Cleaning ancient coins is a complicated question that has many different answers. If I were a "purist" I would have to tell you that you never clean ancient coins, that nature has created a "patina" that protects the metal from deteriorating further, and that by removing it you only cause harm to the coin. It is more desirable to have an ancient coin with the patina intact. The value of the coin diminishes when it is down to the "bare" metal. The information contained here is limited to my personal experience and knowledge. It is highly recommended that you visit the other links provided. This is a brief overview of cleaning ancient coins:

First you have to find out what you've got yourself into. You'll need to rinse and brush your coins with dish or hand soap. Rinse well. If you've got details showing already, your really lucky. Unless it comes completely clean during this first process, you might as well figure your coins are going to need to soak. I usually start with two weeks in distilled water to start and then clean with toothbrush and soap again and repeat. You can speed up the process by using a cleaner like Oxyclean, which helps remove the loose dirt or another product called Tri-Sodium Phosphate or TSP. It is primarily used as a pool and driveway cleaner. Dilute as necessary as either of these can disrupt the patina if you use too strong a formula. Oxyclean loses it's potency early while TSP can stay active for hours. Always monitor and error on the side of moderation. Normally both these chemicals help remove the loose dirt. Another alternative is to use a dry brush and try and remove as much dirt as possible. Course this makes a dust ball that can be seen (and inhaled) for miles away, but it also gives you a quick peek into what you may or may not have and what course of action you will need to take. For the most part, get ready to spend your money on distilled water and containers. The longer they soak, the easier they are to clean. Water should be changed when it becomes cloudy or if you see dirt resting on the bottom. Brush with soap and water. Repeat. It is not uncommon to see a white film develop on some soaking coins. This is usually a sign that all the soap wasn't removed. Pull coin(s) and rebrush without soap and rinse well. Patience is a virtue. I have coins that have been soaking for almost two years now and their still not ready. Course this means that I've already determined that the coin has some potential or uniqueness, and I want to see it come out okay.

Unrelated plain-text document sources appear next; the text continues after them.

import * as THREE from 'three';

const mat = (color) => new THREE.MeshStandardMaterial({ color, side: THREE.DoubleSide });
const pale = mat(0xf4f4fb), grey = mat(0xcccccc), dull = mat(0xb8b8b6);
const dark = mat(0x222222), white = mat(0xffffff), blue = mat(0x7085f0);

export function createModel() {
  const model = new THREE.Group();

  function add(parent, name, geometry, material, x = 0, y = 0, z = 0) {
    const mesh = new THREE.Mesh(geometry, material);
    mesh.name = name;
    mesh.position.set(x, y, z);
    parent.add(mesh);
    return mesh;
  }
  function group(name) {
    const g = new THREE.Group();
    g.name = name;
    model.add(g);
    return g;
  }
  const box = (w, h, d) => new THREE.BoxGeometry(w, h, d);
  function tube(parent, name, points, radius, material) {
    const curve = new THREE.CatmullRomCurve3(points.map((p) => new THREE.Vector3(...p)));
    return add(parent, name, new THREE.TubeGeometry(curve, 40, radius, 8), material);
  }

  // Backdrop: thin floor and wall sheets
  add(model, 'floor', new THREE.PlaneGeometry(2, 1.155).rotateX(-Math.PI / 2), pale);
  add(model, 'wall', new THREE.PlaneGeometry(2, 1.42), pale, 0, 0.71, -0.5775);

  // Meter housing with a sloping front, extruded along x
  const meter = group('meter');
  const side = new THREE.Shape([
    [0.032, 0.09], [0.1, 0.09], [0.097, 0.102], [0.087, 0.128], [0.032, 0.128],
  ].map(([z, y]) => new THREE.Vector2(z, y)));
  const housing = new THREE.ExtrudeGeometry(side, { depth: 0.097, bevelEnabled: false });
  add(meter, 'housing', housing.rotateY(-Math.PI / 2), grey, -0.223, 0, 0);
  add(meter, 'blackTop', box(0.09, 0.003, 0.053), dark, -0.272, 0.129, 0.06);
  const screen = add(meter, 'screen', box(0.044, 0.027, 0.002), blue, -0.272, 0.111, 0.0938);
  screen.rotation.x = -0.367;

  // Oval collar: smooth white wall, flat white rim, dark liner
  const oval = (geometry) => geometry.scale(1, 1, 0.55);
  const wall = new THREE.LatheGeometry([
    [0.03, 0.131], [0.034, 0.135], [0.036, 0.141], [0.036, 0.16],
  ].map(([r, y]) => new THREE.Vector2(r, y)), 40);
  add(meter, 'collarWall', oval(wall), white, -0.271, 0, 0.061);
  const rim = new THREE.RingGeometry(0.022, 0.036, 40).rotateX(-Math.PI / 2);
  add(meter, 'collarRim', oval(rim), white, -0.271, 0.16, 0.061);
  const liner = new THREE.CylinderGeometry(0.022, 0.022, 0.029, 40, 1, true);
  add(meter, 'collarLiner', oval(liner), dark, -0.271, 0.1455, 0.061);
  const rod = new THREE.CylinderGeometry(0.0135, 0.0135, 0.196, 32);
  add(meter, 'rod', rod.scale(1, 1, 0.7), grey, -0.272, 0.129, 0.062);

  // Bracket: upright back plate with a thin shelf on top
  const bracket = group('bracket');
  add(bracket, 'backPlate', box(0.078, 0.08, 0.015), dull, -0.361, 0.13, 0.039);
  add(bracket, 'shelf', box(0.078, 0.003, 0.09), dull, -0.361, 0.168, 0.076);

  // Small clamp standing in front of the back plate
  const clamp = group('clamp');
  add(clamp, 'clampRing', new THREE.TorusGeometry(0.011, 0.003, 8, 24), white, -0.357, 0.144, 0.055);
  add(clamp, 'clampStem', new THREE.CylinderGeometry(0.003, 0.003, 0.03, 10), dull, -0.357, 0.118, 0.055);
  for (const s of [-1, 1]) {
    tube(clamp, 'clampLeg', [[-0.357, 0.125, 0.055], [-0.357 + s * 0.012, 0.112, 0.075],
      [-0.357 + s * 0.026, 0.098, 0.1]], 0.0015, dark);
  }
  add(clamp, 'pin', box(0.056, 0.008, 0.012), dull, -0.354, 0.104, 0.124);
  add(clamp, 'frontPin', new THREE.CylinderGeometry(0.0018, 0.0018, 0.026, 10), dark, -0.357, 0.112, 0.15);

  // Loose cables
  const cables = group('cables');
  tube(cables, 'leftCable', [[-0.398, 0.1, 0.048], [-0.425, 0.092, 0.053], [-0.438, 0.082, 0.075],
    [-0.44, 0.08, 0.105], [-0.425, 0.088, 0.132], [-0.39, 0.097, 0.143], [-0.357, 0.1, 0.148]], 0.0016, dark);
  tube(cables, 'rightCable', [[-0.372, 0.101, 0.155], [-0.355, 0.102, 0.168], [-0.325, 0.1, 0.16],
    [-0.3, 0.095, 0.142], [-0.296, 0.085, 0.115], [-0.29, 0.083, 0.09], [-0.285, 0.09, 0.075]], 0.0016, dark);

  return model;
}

2) An alternative to distilled water is the old fashion way, and by that I mean soaking them in olive oil (or WD40) for several weeks to months. (Note: Oil will darken these coins) Many of the people who sell unclean coins, state in their instructions, that coins will be clean in about four days to a week. This will rarely happen! Most coins will have to soak and be scrubbed for weeks and sometime longer. Patience is truly the best virtue when cleaning ancients. While they’re soaking, I would take them out every other weekend and scrub them with a stiff toothbrush (Denture is best - cut down bristles) and liquid soap (rinse well) and return those that still do not show enough detail to attribute. This technique is fast becoming obsolete in the face of distilled water. Still there is about a 5% acidity level in olive oil and yet long term storage doesn't seem to hurt the coins. Better than olive oil is lanolin. You have to be careful and make sure you get the kind that has a chemical separating agent, which keeps it liquid. There is pure lanolin oil that is not effective as it is too thick and doesn't penetrate the coins.

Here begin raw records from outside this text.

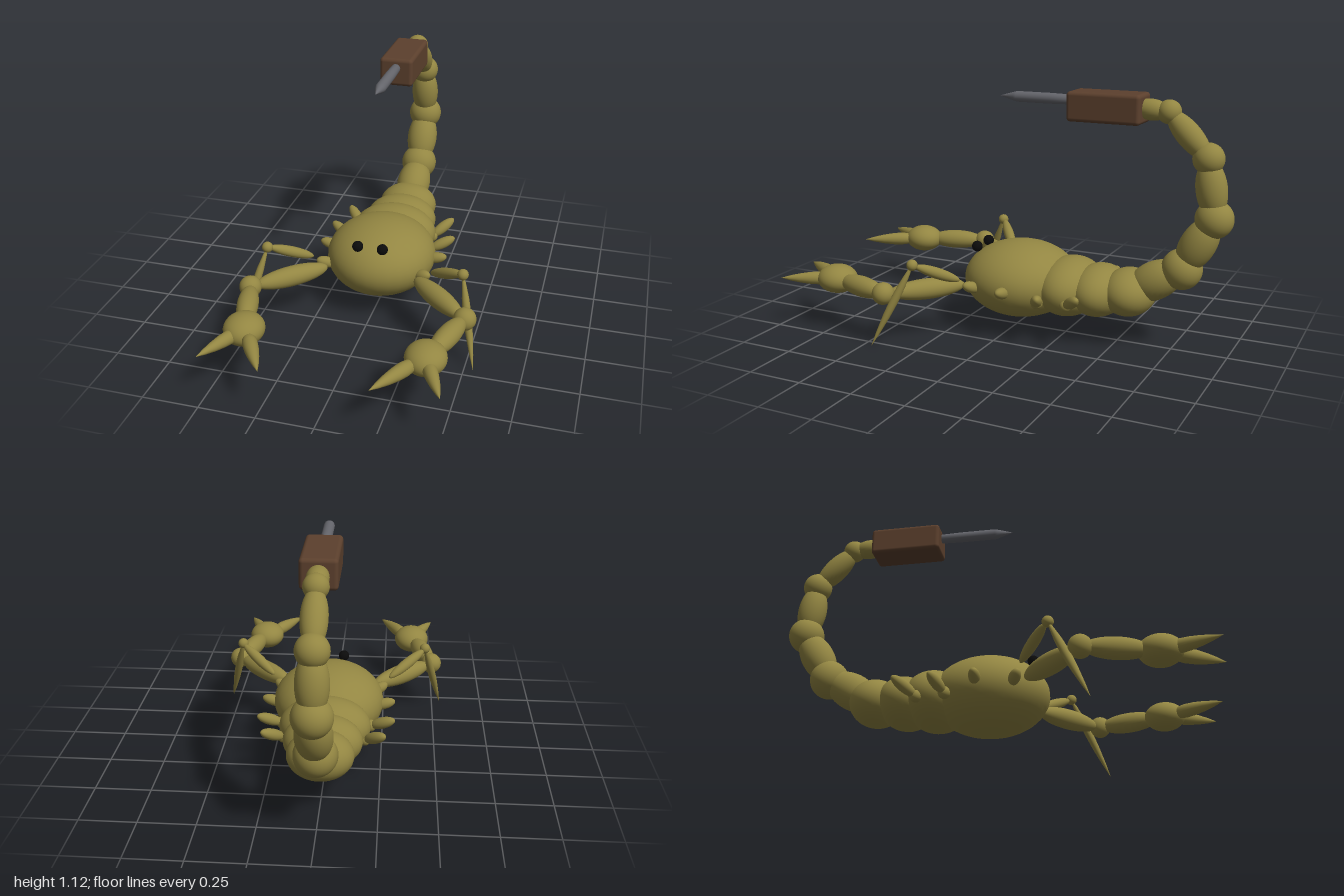
import * as THREE from 'three';
import { RoundedBoxGeometry } from 'three/addons/geometries/RoundedBoxGeometry.js';

const mat = (name, color) => {
  const m = new THREE.MeshStandardMaterial({ color });
  m.name = name;
  return m;
};

export function createModel() {
  const shell = mat('olive shell', 0x938642);
  const wood = mat('brown handle', 0x5c402d);
  const steel = mat('grey steel', 0x64656b);
  const black = mat('black eyes', 0x0b0b0b);

  const model = new THREE.Group();
  model.name = 'scorpion';
  const V = (p) => new THREE.Vector3(...p);
  const UP = new THREE.Vector3(0, 1, 0);

  const add = (name, geometry, material, position) => {
    const mesh = new THREE.Mesh(geometry, material);
    mesh.name = name;
    mesh.position.copy(V(position));
    model.add(mesh);
    return mesh;
  };

  // Ellipsoid with radii along x, y, z
  const ball = (name, position, radii, material = shell) =>
    add(name, new THREE.SphereGeometry(1, 32, 24).scale(...radii), material, position);
  const sphere = (name, position, r, material) => ball(name, position, [r, r, r], material);

  // Ellipsoid stretched between two points
  const spindle = (name, a, b, r) => {
    const A = V(a), B = V(b);
    const mid = A.clone().add(B).multiplyScalar(0.5);
    const mesh = ball(name, mid.toArray(), [r, A.distanceTo(B) / 2, r]);
    mesh.quaternion.setFromUnitVectors(UP, B.sub(A).normalize());
    return mesh;
  };

  // Pointed form turned around the line from base to tip
  const spike = (name, base, tip, r, profile, material = shell) => {
    const A = V(base), dir = V(tip).sub(A), len = dir.length();
    const pts = profile.map(([w, t]) => new THREE.Vector2(w * r, t * len));
    const mesh = add(name, new THREE.LatheGeometry(pts, 24), material, base);
    mesh.quaternion.setFromUnitVectors(UP, dir.normalize());
    return mesh;
  };
  const clawProfile = [[0, 0], [0.6, 0.04], [0.9, 0.13], [1, 0.25], [0.93, 0.42], [0.72, 0.62], [0.4, 0.82], [0, 1]];
  const footProfile = [[0, 0], [0.45, 0.08], [0.85, 0.25], [1, 0.42], [0.85, 0.62], [0.45, 0.84], [0, 1]];
  const bitProfile = [[0, 0], [0.9, 0], [1, 0.3], [1, 0.76], [0.85, 0.8], [0, 1]];

  // Body and abdomen
  ball('body', [0, 0.237, -0.025], [0.255, 0.175, 0.267]);
  ball('abdomenFront', [0, 0.23, -0.27], [0.205, 0.133, 0.15]);
  ball('abdomenMiddle', [0, 0.23, -0.41], [0.175, 0.117, 0.13]);
  ball('abdomenRear', [0, 0.24, -0.55], [0.145, 0.107, 0.122]);

  // Curled tail: ball joints with stretched links between them
  const joints = [
    [0, 0.24, -0.55], [0, 0.375, -0.785], [0, 0.61, -0.916],
    [0, 0.865, -0.88], [0, 1.05, -0.705], [0, 1.06, -0.55],
  ];
  const jointRadii = [0, 0.09, 0.083, 0.068, 0.052, 0];
  const linkRadii = [0.085, 0.077, 0.067, 0.054, 0.046];
  for (let i = 0; i < 5; i++) {
    spindle('tailLink', joints[i], joints[i + 1], linkRadii[i]);
    if (jointRadii[i]) sphere('tailJoint', joints[i], jointRadii[i]);
  }

  // Tool at the end of the tail
  add('toolHandle', new RoundedBoxGeometry(0.155, 0.13, 0.333, 4, 0.017), wood, [0, 1.056, -0.432]);
  spike('toolBit', [0, 1.077, -0.27], [0, 1.077, 0.083], 0.024, bitProfile, steel);

  // Leg stubs: base and end on the +x side
  const stubs = [
    [[0.19, 0.215, 0.1], [0.27, 0.25, 0.14]],
    [[0.2, 0.22, -0.05], [0.31, 0.25, -0.045]],
    [[0.2, 0.195, -0.19], [0.31, 0.25, -0.237]],
    [[0.18, 0.195, -0.32], [0.27, 0.26, -0.408]],
  ];

  for (const s of [1, -1]) {
    const side = s > 0 ? 'left' : 'right';
    const m = ([x, y, z]) => [s * x, y, z];

    sphere(side + 'Eye', m([0.058, 0.374, 0.178]), 0.025, black);

    for (const [a, b] of stubs) {
      sphere(side + 'Hip', m(a), 0.028);
      spindle(side + 'LegStub', m(a), m(b), 0.026);
    }

    // Pincer arm
    spindle(side + 'UpperArm', m([0.21, 0.235, 0.165]), m([0.47, 0.235, 0.405]), 0.047);
    sphere(side + 'Elbow', m([0.488, 0.237, 0.423]), 0.05);
    spindle(side + 'Forearm', m([0.483, 0.237, 0.43]), m([0.405, 0.237, 0.7]), 0.047);
    ball(side + 'Hand', m([0.39, 0.237, 0.735]), [0.088, 0.066, 0.094]);
    spike(side + 'OuterFinger', m([0.4, 0.237, 0.76]), m([0.5, 0.237, 0.975]), 0.03, clawProfile);
    spike(side + 'InnerFinger', m([0.355, 0.237, 0.78]), m([0.226, 0.237, 0.998]), 0.032, clawProfile);

    // Thin front leg
    spindle(side + 'Thigh', m([0.28, 0.275, 0.153]), m([0.445, 0.37, 0.283]), 0.025);
    sphere(side + 'Knee', m([0.45, 0.374, 0.293]), 0.025);
    spike(side + 'Shin', m([0.45, 0.374, 0.293]), m([0.54, 0.003, 0.46]), 0.019, footProfile);
  }

  return model;
}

3) Desperation will set in on some coin, as no matter how long they soak, they will continue to be covered with a "cement-like" substance that is harder than diamonds. :) This is where most of the coins get damaged. Many people try a more modern approach by using caustic chemicals, metal cleaners, and even sharp objects. I have many disaster stories of how I ruined a coin by trying to clean it with these methods. Remember to be patient. Many times I thought the coin was as clean as it would get, but left it soaking and was surprised when I could finally see some detail. This doesn’t always work, as there are numerous coins that, because of time and nature, are merely worn slugs, but if there’s dirt, there’s still hope.

4) The second part of my tutorial, "Advanced Cleaning" continues the process. Below are some links which deal with the "professional" cleaning of coins from a numismatic point of view, and explain the more technical methods of cleaning which is usually beyond my capabilities. I know there is other web pages out there, just try a search engine with "cleaning ancients" and some more should show.



Hope this helps! If you do come upon a magic formula for removing 2,000 years of dirt safely and quickly from ancients, please don’t hesitate to let me know. My wife would greatly appreciate it, as she is tired of smelling olive oil!


William Peters